WHAT THE TASK ASKS
From the records below, copy each line that has the word "geom" in it.

*** Opening of SOURCE DATA ***

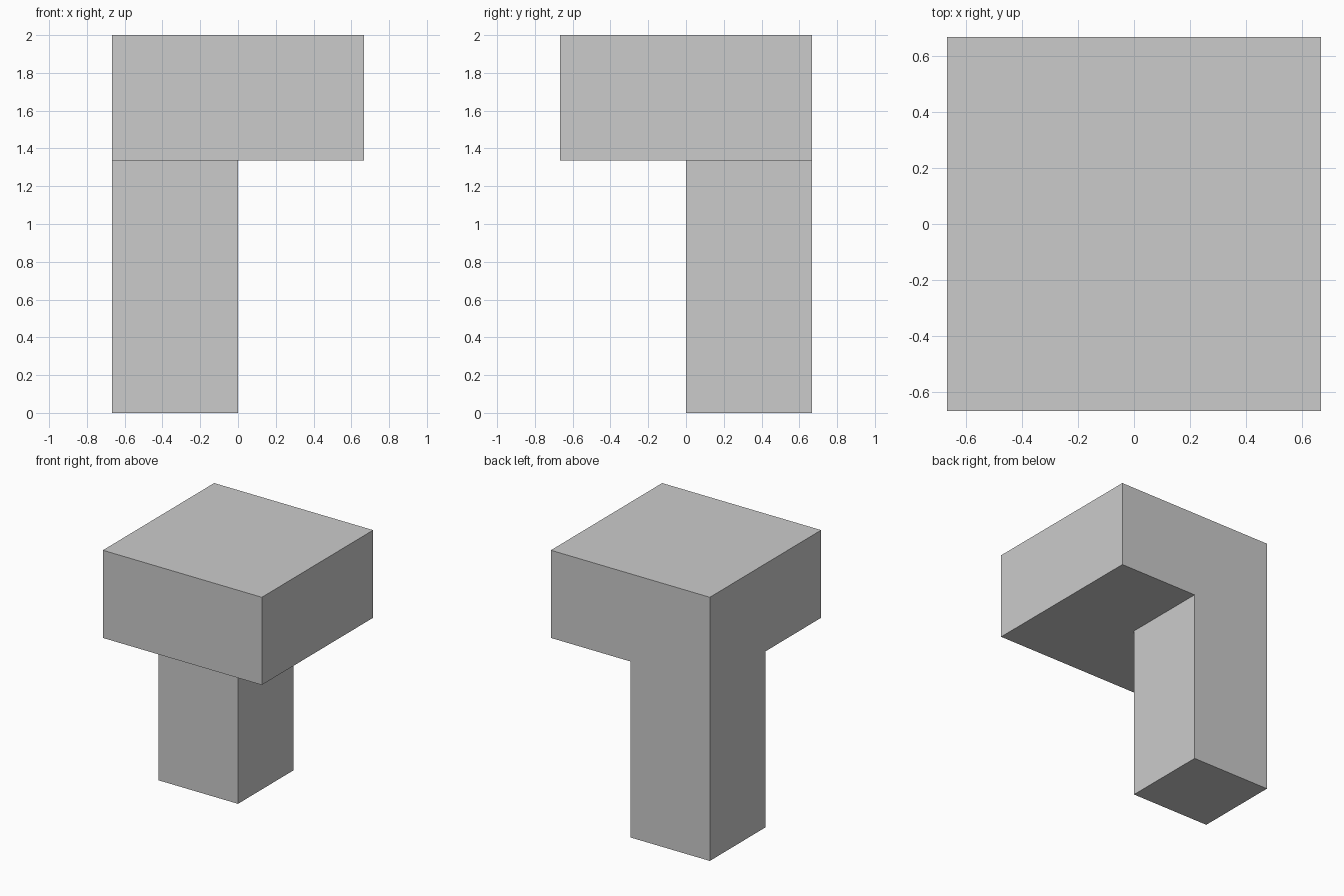
import bpy
import bmesh
from mathutils import Matrix, Vector

if "Cube" in bpy.data.objects:
    bpy.data.objects.remove(bpy.data.objects["Cube"])

HALF = 0.667      # half width of the top block
BASE = 1.335      # underside of the top block
TOP = 2.0

bm = bmesh.new()

# Top block
size = Matrix.Diagonal((2 * HALF, 2 * HALF, TOP - BASE, 1))
bmesh.ops.create_cube(bm, size=1, matrix=Matrix.Translation((0, 0, (TOP + BASE) / 2)) @ size)

# Split into quadrants so the leg can grow from one of them
for normal in ((1, 0, 0), (0, 1, 0)):
    bmesh.ops.bisect_plane(bm, geom=bm.verts[:] + bm.edges[:] + bm.faces[:],
                           plane_co=(0, 0, 0), plane_no=normal)
bm.normal_update()

# Corner leg, extruded down from the back left quadrant
quadrant = next(f for f in bm.faces if f.normal.z < -0.9
                and f.calc_center_median().x < 0 < f.calc_center_median().y)
geom = bmesh.ops.extrude_face_region(bm, geom=[quadrant])["geom"]
bmesh.ops.translate(bm, vec=Vector((0, 0, -BASE)),
                    verts=[v for v in geom if isinstance(v, bmesh.types.BMVert)])
if quadrant.is_valid:
    bmesh.ops.delete(bm, geom=[quadrant], context='FACES_ONLY')

# Merge coplanar faces into clean flat sides
bmesh.ops.dissolve_limit(bm, angle_limit=0.01, verts=bm.verts[:], edges=bm.edges[:])
bmesh.ops.recalc_face_normals(bm, faces=bm.faces[:])

mesh = bpy.data.meshes.new("block_with_corner_leg")
bm.to_mesh(mesh)
bm.free()
bpy.context.collection.objects.link(bpy.data.objects.new("block_with_corner_leg", mesh))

*** Close of SOURCE DATA ***

TASK SOLUTION
    bmesh.ops.bisect_plane(bm, geom=bm.verts[:] + bm.edges[:] + bm.faces[:],
geom = bmesh.ops.extrude_face_region(bm, geom=[quadrant])["geom"]
                    verts=[v for v in geom if isinstance(v, bmesh.types.BMVert)])
    bmesh.ops.delete(bm, geom=[quadrant], context='FACES_ONLY')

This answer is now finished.